Class at Penn State's Fayette campus learns to sign
Dana Dailey taught the final class of the semester in American Sign Language to a handful of dedicated students last week.
Proficiency in the language depends upon hand-shape, location and movement, according to Dailey.
A lot of it comes from the heart as well.
Unlike Signed English and other systems that mimic the mother tongue, more or less word for word, American Sign Language is a separate language with a grammar all its own. It uses hand signs, eye contact and other body movements to express concepts and ideas, according to a class handout.
It allows for a more poetic expression. "Storytelling is a big part of deaf culture," Dailey told her students.
The class is a continuing education course that has been offered on a continuing basis at Penn State University's Fayette campus for years.
Dailey, a graduate of Indiana University of Pennsylvania, is a teacher of students who are deaf and hard of hearing for Intermediate Unit One in Coal Center. She oversees the secondary education program for deaf and hard of hearing students that is based at Frazier High School.
About a dozen students have been repeating the signing course at Fayette campus for the past year, going from level-1 to level-3.
In taking the course, Marleen Iacconi, a veteran math teacher at Frazier High School, is able to satisfy continuing education requirements. But she said she's learning to sign to help any hard-of-hearing students she may teach. Tracy Ducar, a teacher at the beginning of her career, signed up for signing for the same reason.

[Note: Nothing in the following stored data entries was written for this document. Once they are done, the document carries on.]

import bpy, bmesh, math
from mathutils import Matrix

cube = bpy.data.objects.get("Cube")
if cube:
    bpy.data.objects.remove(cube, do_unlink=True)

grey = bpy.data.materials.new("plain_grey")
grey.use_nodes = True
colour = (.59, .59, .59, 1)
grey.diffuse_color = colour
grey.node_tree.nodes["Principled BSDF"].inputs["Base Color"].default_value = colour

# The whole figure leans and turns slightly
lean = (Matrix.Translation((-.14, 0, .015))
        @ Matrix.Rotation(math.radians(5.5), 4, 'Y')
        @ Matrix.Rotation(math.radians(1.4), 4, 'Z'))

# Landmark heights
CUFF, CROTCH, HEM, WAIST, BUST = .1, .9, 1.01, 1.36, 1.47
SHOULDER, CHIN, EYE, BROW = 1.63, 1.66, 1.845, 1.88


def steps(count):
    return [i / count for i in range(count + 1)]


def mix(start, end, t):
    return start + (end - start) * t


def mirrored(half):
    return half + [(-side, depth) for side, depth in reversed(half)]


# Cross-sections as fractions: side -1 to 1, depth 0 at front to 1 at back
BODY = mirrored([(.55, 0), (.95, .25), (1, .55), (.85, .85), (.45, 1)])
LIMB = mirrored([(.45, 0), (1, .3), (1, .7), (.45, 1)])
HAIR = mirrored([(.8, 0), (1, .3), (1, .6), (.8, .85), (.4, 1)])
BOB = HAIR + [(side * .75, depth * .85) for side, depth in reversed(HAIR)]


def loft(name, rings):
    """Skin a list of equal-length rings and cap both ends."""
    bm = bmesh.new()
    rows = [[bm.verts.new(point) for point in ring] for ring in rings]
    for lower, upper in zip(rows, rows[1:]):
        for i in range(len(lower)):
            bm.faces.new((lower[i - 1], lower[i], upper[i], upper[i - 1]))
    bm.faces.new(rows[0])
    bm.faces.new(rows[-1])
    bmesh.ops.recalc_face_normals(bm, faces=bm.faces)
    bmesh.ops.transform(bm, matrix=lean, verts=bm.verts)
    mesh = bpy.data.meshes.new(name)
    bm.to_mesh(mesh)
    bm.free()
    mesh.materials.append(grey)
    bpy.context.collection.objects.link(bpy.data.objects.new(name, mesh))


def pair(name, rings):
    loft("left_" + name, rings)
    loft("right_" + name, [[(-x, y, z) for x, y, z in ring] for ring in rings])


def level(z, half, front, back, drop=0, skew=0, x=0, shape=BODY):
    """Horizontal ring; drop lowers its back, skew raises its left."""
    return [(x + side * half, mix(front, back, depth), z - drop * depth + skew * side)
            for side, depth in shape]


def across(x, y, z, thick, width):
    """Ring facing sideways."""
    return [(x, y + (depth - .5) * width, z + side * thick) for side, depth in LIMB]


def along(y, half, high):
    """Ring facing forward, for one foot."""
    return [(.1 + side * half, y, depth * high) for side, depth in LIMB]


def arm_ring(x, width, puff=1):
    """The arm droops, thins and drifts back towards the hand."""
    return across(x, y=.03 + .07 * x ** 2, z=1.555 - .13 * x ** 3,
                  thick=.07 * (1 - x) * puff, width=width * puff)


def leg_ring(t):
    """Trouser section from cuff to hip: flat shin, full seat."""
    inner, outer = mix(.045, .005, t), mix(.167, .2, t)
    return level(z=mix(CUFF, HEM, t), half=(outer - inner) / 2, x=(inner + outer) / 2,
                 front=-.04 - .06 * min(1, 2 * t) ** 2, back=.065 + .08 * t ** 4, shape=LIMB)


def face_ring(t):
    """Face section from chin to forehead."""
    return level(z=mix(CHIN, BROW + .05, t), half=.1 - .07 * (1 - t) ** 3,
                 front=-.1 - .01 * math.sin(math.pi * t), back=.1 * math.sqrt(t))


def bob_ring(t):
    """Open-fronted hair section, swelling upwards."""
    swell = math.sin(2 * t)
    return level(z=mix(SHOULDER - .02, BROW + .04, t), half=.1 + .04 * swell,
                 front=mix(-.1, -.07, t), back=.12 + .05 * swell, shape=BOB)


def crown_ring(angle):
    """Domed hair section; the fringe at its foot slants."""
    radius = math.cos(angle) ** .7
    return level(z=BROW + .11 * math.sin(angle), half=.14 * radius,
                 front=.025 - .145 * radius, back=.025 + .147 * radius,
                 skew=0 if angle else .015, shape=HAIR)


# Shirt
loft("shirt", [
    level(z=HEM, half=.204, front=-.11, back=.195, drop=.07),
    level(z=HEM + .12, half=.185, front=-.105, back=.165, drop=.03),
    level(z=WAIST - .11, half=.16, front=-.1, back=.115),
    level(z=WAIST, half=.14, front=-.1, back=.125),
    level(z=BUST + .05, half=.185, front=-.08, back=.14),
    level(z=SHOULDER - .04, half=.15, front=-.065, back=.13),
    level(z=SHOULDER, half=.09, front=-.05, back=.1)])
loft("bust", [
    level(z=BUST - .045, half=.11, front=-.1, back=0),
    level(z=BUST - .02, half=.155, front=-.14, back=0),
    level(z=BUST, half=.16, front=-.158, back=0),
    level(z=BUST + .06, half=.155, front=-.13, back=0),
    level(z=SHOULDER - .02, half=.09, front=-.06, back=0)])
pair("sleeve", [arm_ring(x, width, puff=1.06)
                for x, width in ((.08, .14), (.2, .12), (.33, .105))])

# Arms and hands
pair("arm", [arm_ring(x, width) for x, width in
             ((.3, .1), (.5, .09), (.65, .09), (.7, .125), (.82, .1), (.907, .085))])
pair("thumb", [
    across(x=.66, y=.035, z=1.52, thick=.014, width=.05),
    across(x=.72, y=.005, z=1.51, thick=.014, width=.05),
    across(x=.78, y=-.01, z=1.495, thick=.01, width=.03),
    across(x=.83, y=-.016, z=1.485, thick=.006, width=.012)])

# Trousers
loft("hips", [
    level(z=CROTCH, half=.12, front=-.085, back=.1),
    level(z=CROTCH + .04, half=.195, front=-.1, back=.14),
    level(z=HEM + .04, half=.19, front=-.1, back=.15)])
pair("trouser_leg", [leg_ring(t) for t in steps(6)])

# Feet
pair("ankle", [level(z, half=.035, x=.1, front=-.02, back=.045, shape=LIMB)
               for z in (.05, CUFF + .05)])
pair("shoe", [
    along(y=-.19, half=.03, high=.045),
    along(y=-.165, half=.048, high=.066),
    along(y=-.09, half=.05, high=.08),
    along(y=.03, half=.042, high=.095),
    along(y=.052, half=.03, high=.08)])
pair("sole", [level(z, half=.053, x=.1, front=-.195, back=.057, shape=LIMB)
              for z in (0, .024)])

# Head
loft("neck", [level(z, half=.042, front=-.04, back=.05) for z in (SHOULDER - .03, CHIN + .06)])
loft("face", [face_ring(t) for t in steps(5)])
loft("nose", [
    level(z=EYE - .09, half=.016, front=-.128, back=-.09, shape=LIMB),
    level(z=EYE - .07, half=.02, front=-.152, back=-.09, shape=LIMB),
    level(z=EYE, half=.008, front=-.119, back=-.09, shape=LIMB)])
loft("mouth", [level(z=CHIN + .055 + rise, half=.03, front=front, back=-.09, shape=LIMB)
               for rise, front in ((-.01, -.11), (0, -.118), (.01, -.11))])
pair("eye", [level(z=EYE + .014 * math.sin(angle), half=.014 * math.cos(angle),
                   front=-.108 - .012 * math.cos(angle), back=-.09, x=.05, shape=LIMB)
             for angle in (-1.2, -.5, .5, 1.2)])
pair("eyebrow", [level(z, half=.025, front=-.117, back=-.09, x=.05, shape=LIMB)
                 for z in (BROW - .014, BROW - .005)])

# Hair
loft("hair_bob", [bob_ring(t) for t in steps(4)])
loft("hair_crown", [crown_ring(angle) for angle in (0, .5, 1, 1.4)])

Debbie Hudak said she took the course to help her prepare to become a foster parent. "I love languages," Melanie Thomas, a campus spokeswoman, said of her reason for participating.
Thomas' mother, Peggy Thomas, also took the course with her daughter. The two have another reason for learning how to sign. A close relative is a deaf/mute and mother and daughter want to be able "to better converse" with her, Melanie Thomas said.
Since this was the last class of the semester, pizza was brought in. Dailey formed the double Z's of its sign. She also pointed out that signing can be done with one hand, so the class could eat and talk at the same time.
As in any foreign language, it's easy to make a mistake in signing. Melanie Thomas tapped a finger across her right cheek and declared, "This (the sign) is silver."
"That is fruit," Dailey corrected.
Dailey taped up a grid of categories and dollar amounts on the bulletin board to start a class competition that was a cross between Jeopardy and Charades.
The veteran teacher in her getting the better of her, Iacconi signed "no cheating now."
Identifying some of the signs was easy. The sign for an automobile was a pantomime of turning a steering wheel. And the whole class instantly gripped imaginary handlebar accelerators when the word motorcycle came up.
Other signs were more nuanced, such as the one for run, that left most of the students scratching their heads (which wasn't the correct sign).
Dailey said there is a sign for just about every word in the language and there are multiple dialects. "There's Pittsburghese," she said.
American Sign Language also uses the finger spelling of individual letters from the more traditional signing English. Dailey said all the systems are valuable.
Melanie Thomas said the course has given her an appreciation of deaf culture.
"There's a lot of beauty in the culture," she said.